— DESCRIPTION OF THE TASK —
Reproduce every line of the listing below exactly.

— RECORDS —
= Beginning of Section =
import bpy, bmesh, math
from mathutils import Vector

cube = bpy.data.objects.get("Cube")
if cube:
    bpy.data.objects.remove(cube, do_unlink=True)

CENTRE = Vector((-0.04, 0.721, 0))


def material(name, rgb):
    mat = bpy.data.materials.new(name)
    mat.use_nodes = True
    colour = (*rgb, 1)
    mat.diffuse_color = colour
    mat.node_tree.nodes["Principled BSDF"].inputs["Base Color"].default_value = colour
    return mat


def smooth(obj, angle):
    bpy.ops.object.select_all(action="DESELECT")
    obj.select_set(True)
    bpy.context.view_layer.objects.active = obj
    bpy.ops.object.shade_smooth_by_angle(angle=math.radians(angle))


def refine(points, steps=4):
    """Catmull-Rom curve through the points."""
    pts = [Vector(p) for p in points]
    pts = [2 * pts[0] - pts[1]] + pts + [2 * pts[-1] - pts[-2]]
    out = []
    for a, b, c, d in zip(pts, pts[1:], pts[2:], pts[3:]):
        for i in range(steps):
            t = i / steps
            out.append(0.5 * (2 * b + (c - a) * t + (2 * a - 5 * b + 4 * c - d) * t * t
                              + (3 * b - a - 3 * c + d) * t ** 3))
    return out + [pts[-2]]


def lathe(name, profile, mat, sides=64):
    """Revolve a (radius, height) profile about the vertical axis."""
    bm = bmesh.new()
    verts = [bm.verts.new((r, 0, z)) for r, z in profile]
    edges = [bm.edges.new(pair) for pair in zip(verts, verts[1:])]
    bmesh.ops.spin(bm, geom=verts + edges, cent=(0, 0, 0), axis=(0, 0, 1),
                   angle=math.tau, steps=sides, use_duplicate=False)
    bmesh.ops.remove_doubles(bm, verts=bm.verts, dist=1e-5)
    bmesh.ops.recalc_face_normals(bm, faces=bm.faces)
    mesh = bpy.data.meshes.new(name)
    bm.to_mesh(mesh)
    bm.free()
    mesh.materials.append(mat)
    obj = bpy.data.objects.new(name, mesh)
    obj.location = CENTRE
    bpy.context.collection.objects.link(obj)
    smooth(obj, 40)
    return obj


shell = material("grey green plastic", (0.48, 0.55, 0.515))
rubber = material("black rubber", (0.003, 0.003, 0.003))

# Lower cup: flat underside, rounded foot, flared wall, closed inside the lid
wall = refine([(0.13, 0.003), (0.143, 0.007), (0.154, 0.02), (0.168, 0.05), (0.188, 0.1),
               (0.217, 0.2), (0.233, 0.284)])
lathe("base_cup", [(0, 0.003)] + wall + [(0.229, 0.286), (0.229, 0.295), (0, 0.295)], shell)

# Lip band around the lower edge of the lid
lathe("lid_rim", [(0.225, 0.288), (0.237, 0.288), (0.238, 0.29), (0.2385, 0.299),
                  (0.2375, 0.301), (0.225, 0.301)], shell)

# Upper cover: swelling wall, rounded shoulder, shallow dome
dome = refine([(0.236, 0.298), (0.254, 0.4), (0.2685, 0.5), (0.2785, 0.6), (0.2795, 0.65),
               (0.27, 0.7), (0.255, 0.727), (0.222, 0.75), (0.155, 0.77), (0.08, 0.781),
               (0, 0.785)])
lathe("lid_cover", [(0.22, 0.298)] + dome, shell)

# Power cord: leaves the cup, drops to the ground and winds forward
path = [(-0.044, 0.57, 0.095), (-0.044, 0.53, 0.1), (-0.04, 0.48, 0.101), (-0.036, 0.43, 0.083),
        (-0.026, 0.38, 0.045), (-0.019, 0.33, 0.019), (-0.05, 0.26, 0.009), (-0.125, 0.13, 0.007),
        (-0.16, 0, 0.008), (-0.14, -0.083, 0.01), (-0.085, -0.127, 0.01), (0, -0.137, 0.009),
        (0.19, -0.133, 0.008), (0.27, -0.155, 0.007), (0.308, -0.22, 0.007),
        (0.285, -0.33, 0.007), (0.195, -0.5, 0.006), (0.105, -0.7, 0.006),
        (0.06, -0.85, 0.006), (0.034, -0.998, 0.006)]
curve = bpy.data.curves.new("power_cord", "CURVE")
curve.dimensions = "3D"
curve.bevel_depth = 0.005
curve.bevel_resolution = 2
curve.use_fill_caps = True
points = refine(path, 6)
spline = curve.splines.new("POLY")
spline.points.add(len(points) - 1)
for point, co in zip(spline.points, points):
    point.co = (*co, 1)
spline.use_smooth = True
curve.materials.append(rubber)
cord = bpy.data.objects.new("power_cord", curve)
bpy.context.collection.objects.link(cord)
= End of Section =
— ANSWER BOX —
import bpy, bmesh, math
from mathutils import Vector

cube = bpy.data.objects.get("Cube")
if cube:
    bpy.data.objects.remove(cube, do_unlink=True)

CENTRE = Vector((-0.04, 0.721, 0))


def material(name, rgb):
    mat = bpy.data.materials.new(name)
    mat.use_nodes = True
    colour = (*rgb, 1)
    mat.diffuse_color = colour
    mat.node_tree.nodes["Principled BSDF"].inputs["Base Color"].default_value = colour
    return mat


def smooth(obj, angle):
    bpy.ops.object.select_all(action="DESELECT")
    obj.select_set(True)
    bpy.context.view_layer.objects.active = obj
    bpy.ops.object.shade_smooth_by_angle(angle=math.radians(angle))


def refine(points, steps=4):
    """Catmull-Rom curve through the points."""
    pts = [Vector(p) for p in points]
    pts = [2 * pts[0] - pts[1]] + pts + [2 * pts[-1] - pts[-2]]
    out = []
    for a, b, c, d in zip(pts, pts[1:], pts[2:], pts[3:]):
        for i in range(steps):
            t = i / steps
            out.append(0.5 * (2 * b + (c - a) * t + (2 * a - 5 * b + 4 * c - d) * t * t
                              + (3 * b - a - 3 * c + d) * t ** 3))
    return out + [pts[-2]]


def lathe(name, profile, mat, sides=64):
    """Revolve a (radius, height) profile about the vertical axis."""
    bm = bmesh.new()
    verts = [bm.verts.new((r, 0, z)) for r, z in profile]
    edges = [bm.edges.new(pair) for pair in zip(verts, verts[1:])]
    bmesh.ops.spin(bm, geom=verts + edges, cent=(0, 0, 0), axis=(0, 0, 1),
                   angle=math.tau, steps=sides, use_duplicate=False)
    bmesh.ops.remove_doubles(bm, verts=bm.verts, dist=1e-5)
    bmesh.ops.recalc_face_normals(bm, faces=bm.faces)
    mesh = bpy.data.meshes.new(name)
    bm.to_mesh(mesh)
    bm.free()
    mesh.materials.append(mat)
    obj = bpy.data.objects.new(name, mesh)
    obj.location = CENTRE
    bpy.context.collection.objects.link(obj)
    smooth(obj, 40)
    return obj


shell = material("grey green plastic", (0.48, 0.55, 0.515))
rubber = material("black rubber", (0.003, 0.003, 0.003))

# Lower cup: flat underside, rounded foot, flared wall, closed inside the lid
wall = refine([(0.13, 0.003), (0.143, 0.007), (0.154, 0.02), (0.168, 0.05), (0.188, 0.1),
               (0.217, 0.2), (0.233, 0.284)])
lathe("base_cup", [(0, 0.003)] + wall + [(0.229, 0.286), (0.229, 0.295), (0, 0.295)], shell)

# Lip band around the lower edge of the lid
lathe("lid_rim", [(0.225, 0.288), (0.237, 0.288), (0.238, 0.29), (0.2385, 0.299),
                  (0.2375, 0.301), (0.225, 0.301)], shell)

# Upper cover: swelling wall, rounded shoulder, shallow dome
dome = refine([(0.236, 0.298), (0.254, 0.4), (0.2685, 0.5), (0.2785, 0.6), (0.2795, 0.65),
               (0.27, 0.7), (0.255, 0.727), (0.222, 0.75), (0.155, 0.77), (0.08, 0.781),
               (0, 0.785)])
lathe("lid_cover", [(0.22, 0.298)] + dome, shell)

# Power cord: leaves the cup, drops to the ground and winds forward
path = [(-0.044, 0.57, 0.095), (-0.044, 0.53, 0.1), (-0.04, 0.48, 0.101), (-0.036, 0.43, 0.083),
        (-0.026, 0.38, 0.045), (-0.019, 0.33, 0.019), (-0.05, 0.26, 0.009), (-0.125, 0.13, 0.007),
        (-0.16, 0, 0.008), (-0.14, -0.083, 0.01), (-0.085, -0.127, 0.01), (0, -0.137, 0.009),
        (0.19, -0.133, 0.008), (0.27, -0.155, 0.007), (0.308, -0.22, 0.007),
        (0.285, -0.33, 0.007), (0.195, -0.5, 0.006), (0.105, -0.7, 0.006),
        (0.06, -0.85, 0.006), (0.034, -0.998, 0.006)]
curve = bpy.data.curves.new("power_cord", "CURVE")
curve.dimensions = "3D"
curve.bevel_depth = 0.005
curve.bevel_resolution = 2
curve.use_fill_caps = True
points = refine(path, 6)
spline = curve.splines.new("POLY")
spline.points.add(len(points) - 1)
for point, co in zip(spline.points, points):
    point.co = (*co, 1)
spline.use_smooth = True
curve.materials.append(rubber)
cord = bpy.data.objects.new("power_cord", curve)
bpy.context.collection.objects.link(cord)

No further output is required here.